Hey there, time traveller!
This article was published 28/2/2014 (1090 days ago), so information in it may no longer be current.
The Steelers have brought Pittsburgh more than its share of Super Bowl victories. The Penguins have done their part by adding a few Stanley Cups.
And now, if the new A&E drama Those Who Kill manages to stick around for a couple of seasons or more, America's steel city will also lead the league in (fictional) serial-killer crime sprees.
Those Who Kill, which debuts Monday after the second-season première of Bates Motel, is a dark, stylish thriller that gets full value out of its producers' decision to cast uniquely moody actor Chlo´ Sevigny in its lead role.
Based on a successful Danish TV drama, Den Som Draeber, this Americanized adaptation focuses on an idiosyncratic Pittsburgh PD homicide detective, Catherine Jensen (Sevigny), who has both an obvious talent and an unsettling fascination when it comes to gruesome murder cases.
In the series opener, police are summoned to a building demolition site after a mummified corpse is found in a pile of rubble. Jensen's boss immediately concludes that the victim is just another John Doe whose untimely end doesn't require investigation, but she's convinced there's more to the case.

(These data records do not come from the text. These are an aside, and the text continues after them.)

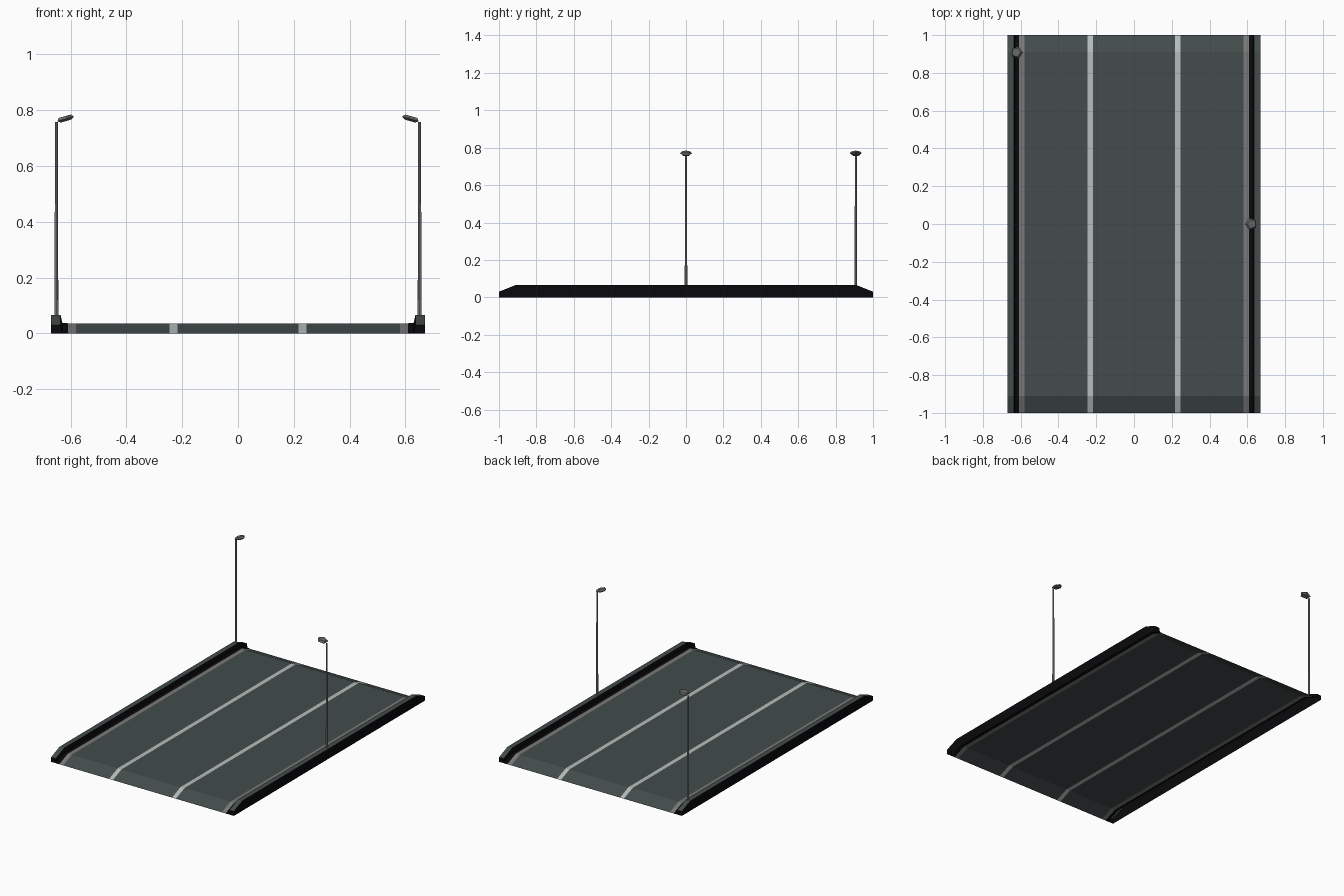
import bpy, bmesh, math
from mathutils import Matrix

if "Cube" in bpy.data.objects:
    bpy.data.objects.remove(bpy.data.objects["Cube"])


def mat(name, rgb):
    m = bpy.data.materials.new(name)
    m.diffuse_color = (*rgb, 1)
    m.use_nodes = True
    m.node_tree.nodes["Principled BSDF"].inputs["Base Color"].default_value = m.diffuse_color
    return m


ASPHALT = mat("asphalt", (0.056, 0.072, 0.071))
WHITE = mat("lane_white", (0.46, 0.51, 0.49))
EDGE = mat("edge_grey", (0.19, 0.19, 0.18))
BLACK = mat("barrier_black", (0.003, 0.003, 0.004))
POLE = mat("pole_grey", (0.27, 0.28, 0.27))
HEAD = mat("lamp_grey", (0.14, 0.14, 0.14))

STATIONS = [(-1, 0), (-0.91, 1), (0.91, 1), (1, 0)]   # y, raised or not
RISE = 0.036


def finish(bm, name, mats):
    me = bpy.data.meshes.new(name)
    bm.to_mesh(me)
    bm.free()
    for m in mats:
        me.materials.append(m)
    ob = bpy.data.objects.new(name, me)
    bpy.context.collection.objects.link(ob)
    return ob


def sweep(bm, profile, face_mats):
    """Sweep an (x, z) profile along the ramped length of the road."""
    rows = [[bm.verts.new((x, y, z + RISE * up * lift)) for x, z, lift in profile]
            for y, up in STATIONS]
    for a, b in zip(rows, rows[1:]):
        for i, mi in enumerate(face_mats):
            bm.faces.new((a[i], a[i + 1], b[i + 1], b[i])).material_index = mi
    return rows


# Road sheet with painted stripes, ramping down at both ends
bm = bmesh.new()
xs = [-0.609, -0.581, -0.245, -0.217, 0.217, 0.245, 0.581, 0.609]
sweep(bm, [(x, 0, 1) for x in xs], [1, 0, 2, 0, 2, 0, 1])
finish(bm, "road_deck", [ASPHALT, EDGE, WHITE])


# Side barriers: black ledge and walls with an asphalt coloured cap
def barrier(side, name):
    bm = bmesh.new()
    prof = [(0.609, 0, 1), (0.63, 0.002, 1), (0.636, 0.03, 1), (0.67, 0.03, 1), (0.67, 0, 0)]
    rows = sweep(bm, [(side * x, z, l) for x, z, l in prof], [0, 0, 1, 0])
    for r in (rows[0], rows[-1]):
        bm.faces.new(r)
    bmesh.ops.recalc_face_normals(bm, faces=bm.faces)
    # the open shell must face outward: check the cap
    cap = next(f for f in bm.faces if f.material_index == 1)
    cap.normal_update()
    if cap.normal.z < 0:
        bmesh.ops.reverse_faces(bm, faces=bm.faces)
    finish(bm, name, [BLACK, ASPHALT])


barrier(-1, "left_barrier")
barrier(1, "right_barrier")


# Street lamps: tapered pole and a tilted faceted head over the road
def lamp(side, y, name):
    bm = bmesh.new()
    z0, z1 = 0.06, 0.757
    bmesh.ops.create_cone(bm, cap_ends=True, segments=8, radius1=0.007, radius2=0.005,
                          depth=z1 - z0,
                          matrix=Matrix.Translation((side * 0.651, y, (z0 + z1) / 2)))
    finish(bm, name + "_pole", [POLE])

    bm = bmesh.new()
    rings = []
    for r, z in ((0.022, -0.009), (0.034, -0.001), (0.025, 0.009)):
        rings.append([bm.verts.new((r * math.cos(math.tau * i / 5),
                                    r * math.sin(math.tau * i / 5), z)) for i in range(5)])
    for a, b in zip(rings, rings[1:]):
        for i in range(5):
            j = (i + 1) % 5
            bm.faces.new((a[i], a[j], b[j], b[i]))
    bm.faces.new(rings[0][::-1])
    bm.faces.new(rings[-1])
    turn = Matrix.Rotation(math.pi if side > 0 else 0, 4, 'Z')
    tilt = Matrix.Rotation(math.radians(-16), 4, 'Y')
    bm.transform(Matrix.Translation((side * 0.621, y, 0.769)) @ turn @ tilt)
    finish(bm, name + "_head", [HEAD])


lamp(-1, 0.908, "left_lamp")
lamp(1, 0.0, "right_lamp")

The mummified corpse's arms are folded across its chest in a formal (and perhaps ritualistic) fashion, which makes Jensen think they're dealing with murder rather than misfortune.
She goes behind her boss's back and enlists the assistance of local college professor and forensic psychologist Thomas Schaeffer (James D'Arcy), who not only agrees with her assessment but ups the ante by telling her the corpse's positioning is probably the work of a serial killer.
Somewhat reluctantly, Schaeffer joins Jensen in seeking proof that there's a murderer on the loose. And when they find the evidence they're after, it turns out to be overwhelming.
Despite having done an end-run on her boss, Jensen's work earns her the respect and support of the squad commander, Frank Bisgaard (24's James Morrison). The endorsement, however, doesn't mean the case has been wrapped up neatly and commendations have been ordered; instead, confirming that there's a serial killer out there is merely the first step in a messy and perilous race to keep the murderer from striking again.
The first episode delivers heavy doses of action and misdirection, and Sevigny does an admirable job of balancing the adrenalized police work against a more measured exploration of her character's dark motivations.
As is often the case in stories in this genre, the lead character -- or, in this case, characters -- have some deep secrets that drive them toward these sorts of cases, and once they're involved, there's almost no chance that they'll be able to stop themselves from getting in way, way too deep.
Those Who Kill isn't perfect; there are some lapses in narrative logic and the portrayal of police procedure that might drive cop-drama purists crazy. Also requiring suspension of disbelief is the notion that a mid-sized city like Pittsburgh could serve up enough serial mayhem and twisted, murderous misbehaviour to keep Det. Jensen intrigued and employed over an extended series run.
But the deft layering of psychological drama and Sevigny's cool performance as a cop whose obsession is clearly based in a troubled past make this show's introduction quickly addictive. The determined manner in which she pursues the killer(s) will make you want to stick around long enough to find out just exactly what it is that's chasing her.
firstname.lastname@example.org Twitter: @BradOswald